At Supercomputing ‘22 in Dallas, Texas, startup Cerebras has announced the company has created its own supercomputer, much like NVIDIA has done with Selene. The system, called Andromeda, is composed of 16 CS-2 servers, with 13.5 million AI cores, far more than the TOP500 winner Frontier with 8.7 million cores. The cluster is driven by 284 Gen 3 EPYC processors, and will provide the community at large access to the unique Wafer-Scale Engine the company has invented to test AI models and determine the performance of a CS-2 cluster. To our knowledge this is the first demonstration of the company’s MemoryX and ScaleX technologies we covered here.

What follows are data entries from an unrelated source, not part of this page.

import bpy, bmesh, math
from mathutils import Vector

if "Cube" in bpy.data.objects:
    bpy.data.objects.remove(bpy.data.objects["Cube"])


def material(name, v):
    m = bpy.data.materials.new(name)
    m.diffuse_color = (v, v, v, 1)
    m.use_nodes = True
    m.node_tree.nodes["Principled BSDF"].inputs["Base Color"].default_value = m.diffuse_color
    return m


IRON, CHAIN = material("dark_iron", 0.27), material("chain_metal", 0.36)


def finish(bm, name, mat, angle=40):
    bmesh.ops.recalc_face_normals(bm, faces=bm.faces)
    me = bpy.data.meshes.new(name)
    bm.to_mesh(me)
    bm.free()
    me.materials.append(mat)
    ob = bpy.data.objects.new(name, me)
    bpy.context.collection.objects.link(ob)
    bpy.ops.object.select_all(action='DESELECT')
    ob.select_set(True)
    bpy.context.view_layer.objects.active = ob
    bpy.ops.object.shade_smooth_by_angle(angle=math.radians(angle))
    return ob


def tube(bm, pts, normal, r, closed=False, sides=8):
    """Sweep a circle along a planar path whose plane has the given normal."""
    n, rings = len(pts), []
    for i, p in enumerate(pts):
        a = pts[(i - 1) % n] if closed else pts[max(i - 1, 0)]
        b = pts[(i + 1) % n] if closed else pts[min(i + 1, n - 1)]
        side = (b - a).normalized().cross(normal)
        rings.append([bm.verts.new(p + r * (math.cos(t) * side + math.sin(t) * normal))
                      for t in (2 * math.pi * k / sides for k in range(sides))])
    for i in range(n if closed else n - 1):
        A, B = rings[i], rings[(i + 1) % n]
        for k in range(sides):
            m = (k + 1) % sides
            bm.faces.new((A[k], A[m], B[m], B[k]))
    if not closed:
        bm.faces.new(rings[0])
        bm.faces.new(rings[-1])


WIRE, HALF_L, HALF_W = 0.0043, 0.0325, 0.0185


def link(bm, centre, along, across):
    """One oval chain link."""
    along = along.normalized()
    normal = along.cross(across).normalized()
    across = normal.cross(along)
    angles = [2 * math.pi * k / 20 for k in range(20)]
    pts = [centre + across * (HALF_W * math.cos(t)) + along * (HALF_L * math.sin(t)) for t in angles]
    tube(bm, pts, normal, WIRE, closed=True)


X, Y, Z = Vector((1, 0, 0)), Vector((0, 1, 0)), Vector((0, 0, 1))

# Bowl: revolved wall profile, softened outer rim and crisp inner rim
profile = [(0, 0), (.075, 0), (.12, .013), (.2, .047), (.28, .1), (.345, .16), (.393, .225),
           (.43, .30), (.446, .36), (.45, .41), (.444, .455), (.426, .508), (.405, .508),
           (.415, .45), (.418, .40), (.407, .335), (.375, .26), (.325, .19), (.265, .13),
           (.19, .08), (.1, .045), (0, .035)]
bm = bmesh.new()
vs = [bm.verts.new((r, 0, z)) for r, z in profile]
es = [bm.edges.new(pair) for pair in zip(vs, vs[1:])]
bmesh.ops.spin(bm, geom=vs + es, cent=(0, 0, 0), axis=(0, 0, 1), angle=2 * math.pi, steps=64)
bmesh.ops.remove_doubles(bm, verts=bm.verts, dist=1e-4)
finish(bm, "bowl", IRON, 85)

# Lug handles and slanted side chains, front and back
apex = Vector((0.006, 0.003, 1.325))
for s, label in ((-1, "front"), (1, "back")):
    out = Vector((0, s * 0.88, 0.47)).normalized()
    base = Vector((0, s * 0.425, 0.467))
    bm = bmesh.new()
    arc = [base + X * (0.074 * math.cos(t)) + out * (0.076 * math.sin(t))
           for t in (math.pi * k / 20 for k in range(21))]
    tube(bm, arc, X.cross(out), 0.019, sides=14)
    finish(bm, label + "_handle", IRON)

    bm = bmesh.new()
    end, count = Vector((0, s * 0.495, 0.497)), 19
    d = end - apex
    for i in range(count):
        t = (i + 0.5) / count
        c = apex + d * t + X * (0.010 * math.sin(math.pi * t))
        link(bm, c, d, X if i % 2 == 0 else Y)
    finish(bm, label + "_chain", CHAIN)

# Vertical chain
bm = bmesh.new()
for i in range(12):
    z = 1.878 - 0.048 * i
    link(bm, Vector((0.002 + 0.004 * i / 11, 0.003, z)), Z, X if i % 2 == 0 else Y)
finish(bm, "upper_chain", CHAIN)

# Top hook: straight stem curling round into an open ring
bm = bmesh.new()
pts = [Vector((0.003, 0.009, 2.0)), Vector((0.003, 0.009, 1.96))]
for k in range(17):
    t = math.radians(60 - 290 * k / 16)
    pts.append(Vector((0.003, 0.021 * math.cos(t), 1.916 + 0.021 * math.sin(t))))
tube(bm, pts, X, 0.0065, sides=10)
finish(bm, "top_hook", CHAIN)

Cerebras is especially proud of three accomplishments with this system. First, it was super easy to set up, both physically and logically, to run AI jobs. 3 days! Holy cow. Second, it is simple to program; the Cerebras software stack and compiler take care of all the nitty gritty; you just enter a line of code, specifying on how many CS-2’s to run it on, and poof! You are done. Finally, this system demonstrates nearly perfect linear scaling; triple the number of nodes, and the job is done three times faster.
We are especially anxious to learn how well this supercomputer performs with very large language models. We know it scales well, and the initial results from work being done on Covid evolutionary dynamics is impressive as well.
The good news here is that Cerebras has demonstrated they can deliver on their promises: a super-fast AI machine that scales extremely well and is easy to use. The bad news is that they had to pay for it, instead of having a customer fund the system. Perhaps now that users can fully understand the potential of the WSE, MemoryX, and ScaleX we will begin to see more client deployments. Unlike several AI startups who have folded or initiated layoffs, Cerebras is still growing, and gaining a small but growing fan base that can see past the high initial dollar per server and realize the benefits of this one-of-a-kind AI machine.